Task details ▸
Your answer should consist only of the lines below from the one with "for node in" through the one with "bmesh.ops.translate(bm, verts=bm.verts, vec=(0, 0, 1))", copied exactly.

Information given ▸
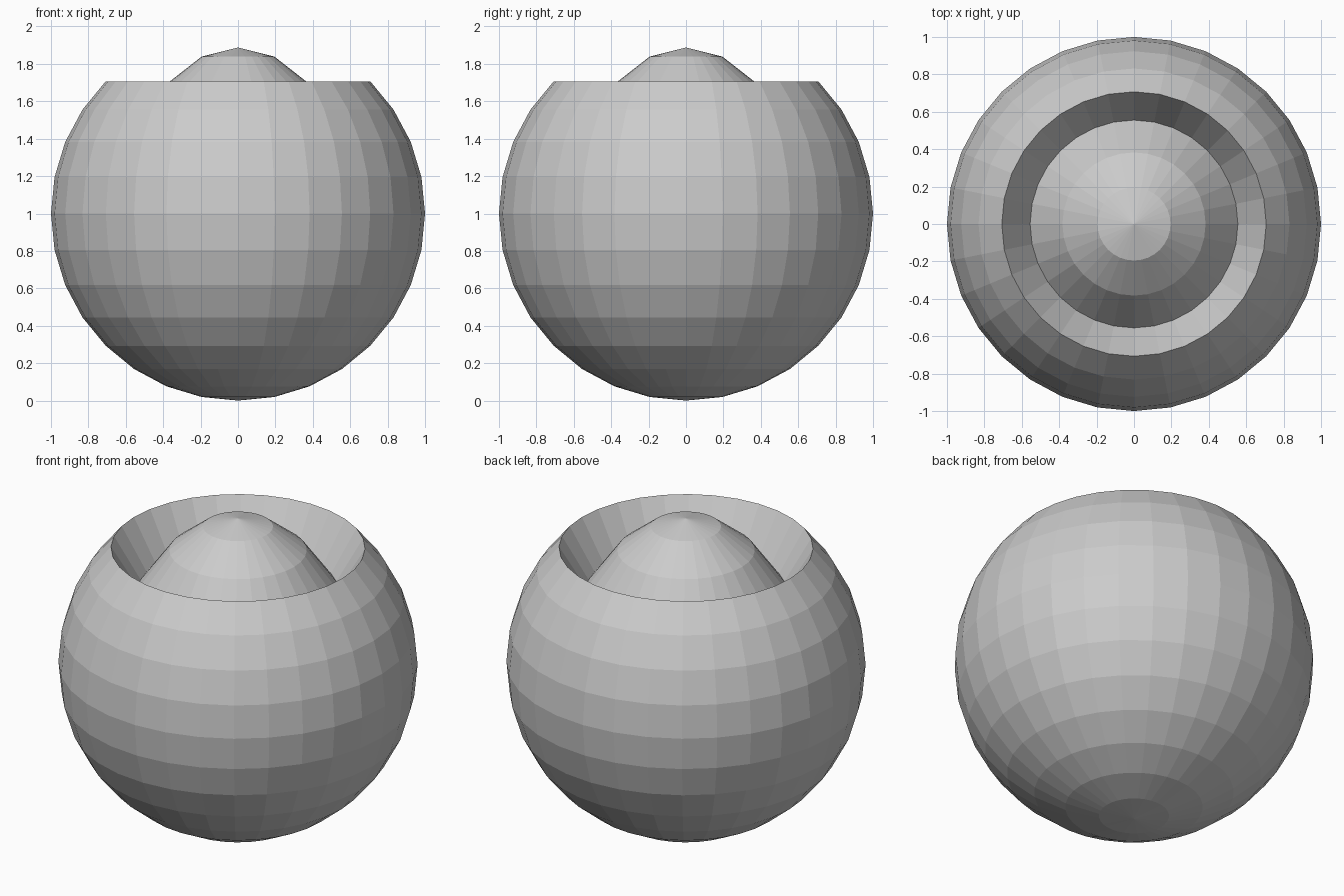
import bpy
import bmesh

RIM_HEIGHT = 0.75    # vertices above this (relative to the centre) form the sunken cap
CAP_STRETCH = 2.57   # vertical exaggeration of the cap
PEAK = 0.888         # height of the cap's tip above the centre

# Remove the default cube
cube = bpy.data.objects.get("Cube")
if cube:
    bpy.data.objects.remove(cube, do_unlink=True)

# Single grey material
grey = bpy.data.materials.new("plain grey")
grey.use_nodes = True
colour = (0.6, 0.6, 0.6, 1.0)
grey.diffuse_color = colour
for node in grey.node_tree.nodes:
    if node.type == 'BSDF_PRINCIPLED':
        node.inputs["Base Color"].default_value = colour

# Faceted ball whose upper cap is stretched and pushed down into a cone in a groove
bm = bmesh.new()
bmesh.ops.create_uvsphere(bm, u_segments=32, v_segments=16, radius=1.0)
for v in bm.verts:
    if v.co.z > RIM_HEIGHT:
        v.co.z = PEAK - CAP_STRETCH * (1.0 - v.co.z)

# Rest the ball on the ground
bmesh.ops.translate(bm, verts=bm.verts, vec=(0, 0, 1))
for face in bm.faces:
    face.smooth = False

mesh = bpy.data.meshes.new("ball_with_sunken_cone")
bm.to_mesh(mesh)
bm.free()
mesh.materials.append(grey)
ball = bpy.data.objects.new("ball_with_sunken_cone", mesh)
bpy.context.collection.objects.link(ball)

Solved problem ▸
for node in grey.node_tree.nodes:
    if node.type == 'BSDF_PRINCIPLED':
        node.inputs["Base Color"].default_value = colour

# Faceted ball whose upper cap is stretched and pushed down into a cone in a groove
bm = bmesh.new()
bmesh.ops.create_uvsphere(bm, u_segments=32, v_segments=16, radius=1.0)
for v in bm.verts:
    if v.co.z > RIM_HEIGHT:
        v.co.z = PEAK - CAP_STRETCH * (1.0 - v.co.z)

# Rest the ball on the ground
bmesh.ops.translate(bm, verts=bm.verts, vec=(0, 0, 1))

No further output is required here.